We just can’t leave the dinosaurs alone. “Walking with Dinosaurs” appears to be another attempt at a realistic dinosaur movie with a family-oriented story, which Disney gave us in 2000’s “Dinosaur.” It will doubtlessly improve upon that film’s CGI, but can the writer of “Happy Feet” deliver a quality story? The director duo includes the director of “Arthur Christmas” and “Mulan” along with a nature documentarian. Perhaps what it lacks in commercial appeal it will make up for in some degree of “realism.”

secret_life_of_walter_mittyThe Secret Life of Walter Mitty (Dec. 25)

Ben Stiller directs himself in this remake of the 1947 film starring Danny Kaye about a daydreamer who lives in his own fantasy world who suddenly finds himself on a mysterious real-world adventure. The marketing of the movie has been over-the-top with its indie tropes, especially with the songs “Dirty Paws” by Of Monsters and Men and “Step Out” by Jose Gonzalez in the trailers. Will “Mitty” still be a total crowd-pleaser anyway? Perhaps and maybe even likely so, but early reviews from New York and AFI Fest have been mixed.

forty_seven_ronin_ver747 Ronin (Dec. 25)

The first sign of a movie I’m skeptical of is when it’s been hanging around forever.
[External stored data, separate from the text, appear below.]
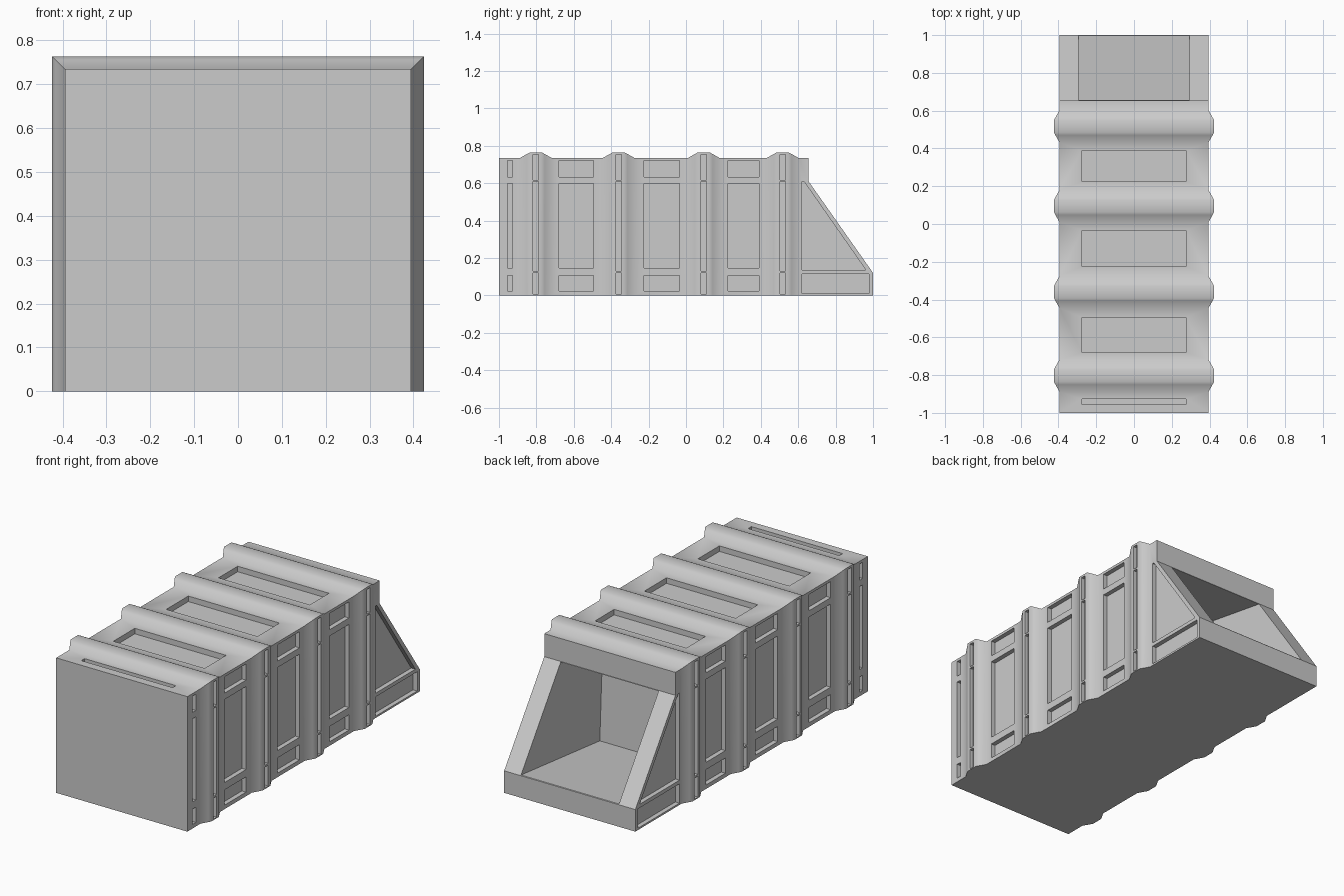
import bpy, bmesh, math

if "Cube" in bpy.data.objects:
    bpy.data.objects.remove(bpy.data.objects["Cube"])

W, H = 0.395, 0.735          # half width and height of the plain box
RIBS = [-0.803, -0.36, 0.095, 0.517]
RIB_PROFILE = [(-0.084, 0), (-0.047, 0.021), (-0.032, 0.029),
               (0.032, 0.029), (0.047, 0.021), (0.084, 0)]


def finish(bm, name):
    bmesh.ops.recalc_face_normals(bm, faces=bm.faces)
    me = bpy.data.meshes.new(name)
    bm.to_mesh(me)
    bm.free()
    ob = bpy.data.objects.new(name, me)
    bpy.context.collection.objects.link(ob)
    return ob


def prism(bm, yz, x0, x1):
    """Extrude a side-view outline from x0 to x1."""
    a = [bm.verts.new((x0, y, z)) for y, z in yz]
    b = [bm.verts.new((x1, y, z)) for y, z in yz]
    bm.faces.new(a)
    bm.faces.new(b[::-1])
    for i in range(len(a)):
        j = (i + 1) % len(a)
        bm.faces.new((a[i], b[i], b[j], a[j]))


def rect(y0, y1, z0, z1):
    return [(y0, z0), (y1, z0), (y1, z1), (y0, z1)]


def cut(target, cutter):
    cutter.hide_render = True
    m = target.modifiers.new("cut", 'BOOLEAN')
    m.operation, m.solver, m.object = 'DIFFERENCE', 'EXACT', cutter
    bpy.context.view_layer.objects.active = target
    bpy.ops.object.modifier_apply(modifier=m.name)
    bpy.data.objects.remove(cutter)


# Ribbed hull: rectangular sections lofted along y
stations = [(-1, 0)] + [(c + dy, o) for c in RIBS for dy, o in RIB_PROFILE] + [(1, 0)]
bm = bmesh.new()
rings = []
for y, o in stations:
    w, h = W + o, H + o
    rings.append([bm.verts.new(p) for p in
                  ((-w, y, 0), (w, y, 0), (w, y, h), (-w, y, h))])
bm.faces.new(rings[0])
bm.faces.new(rings[-1][::-1])
for r, s in zip(rings, rings[1:]):
    for i in range(4):
        j = (i + 1) % 4
        bm.faces.new((r[i], r[j], s[j], s[i]))
hull = finish(bm, "ribbed_hull")

# Sloped rear end
bm = bmesh.new()
prism(bm, [(0.655, 0.61), (1, 0.12), (1.1, 0.12), (1.1, 0.9), (0.655, 0.9)], -0.6, 0.6)
cut(hull, finish(bm, "slope_cutter"))

# Rear opening, widening inward
bm = bmesh.new()
prism(bm, [(0.29, 0.67), (0.32, 0.05), (0.998, 0.123), (1.08, 0.18),
           (0.735, 0.666), (0.657, 0.607)], -0.295, 0.295)
cut(hull, finish(bm, "opening_cutter"))

# Recessed panels on sides, ribs, rear gusset and roof
bm = bmesh.new()
D = 0.025
BAYS = [(-0.955, -0.927), (-0.68, -0.495), (-0.225, -0.035), (0.225, 0.39)]
for s in (-1, 1):
    for y0, y1 in BAYS:
        for z0, z1 in ((0.022, 0.105), (0.145, 0.597), (0.632, 0.72)):
            prism(bm, rect(y0, y1, z0, z1), s * (W - D), s * 0.5)
    for c in RIBS:
        for z0, z1 in ((0.006, 0.12), (0.13, 0.608), (0.617, 0.752)):
            prism(bm, rect(c - 0.014, c + 0.014, z0, z1), s * (W + 0.029 - 0.02), s * 0.5)
    prism(bm, [(0.62, 0.135), (0.962, 0.135), (0.63, 0.61), (0.62, 0.61)],
          s * (W - D), s * 0.5)
    prism(bm, rect(0.62, 0.978, 0.01, 0.115), s * (W - D), s * 0.5)
for y0, y1 in BAYS:
    prism(bm, rect(y0, y1, H - 0.03, 0.9), -0.275, 0.275)
cut(hull, finish(bm, "panel_cutter"))

# Soft rib shading, crisp edges elsewhere
bpy.ops.object.select_all(action='DESELECT')
hull.select_set(True)
bpy.context.view_layer.objects.active = hull
bpy.ops.object.shade_smooth_by_angle(angle=math.radians(34))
This reiteration of the classic story of 47 Ronin who unite to seek revenge for the death and dishonor of their master was announced in 2009, filmed in 2011, went through reshoots in 2012 and finally arrives on Christmas. Carl Rinsch makes his feature directing debut in this Hollywood take on a fantastical samurai film that could be as epic “Lord of the Rings” or an epic failure. Keanu Reeves also brings with him the shroud of uncertainty.

grudge_match_ver2Grudge Match (Dec. 25)

Does anything pander more to the wallets of baby boomers than a film about Sylvester Stallone and Robert De Niro playing rival boxers preparing to get back into the ring for a final bout at age 60-something? And adding Kevin Hart to the mix seems absolutely ridiculous. Peter Segal (“Get Smart”) directs a story from the writer of “First Kid” starring Sinbad and the Disney TV movie “The Garbage Picking Field Goal Kicking Philadelphia Phenomenon” starring Tony Danza. I’m as curious to see who wins as anyone, but there’s a whole movie before that part.




You can be the first one to leave a comment.

Leave a Comment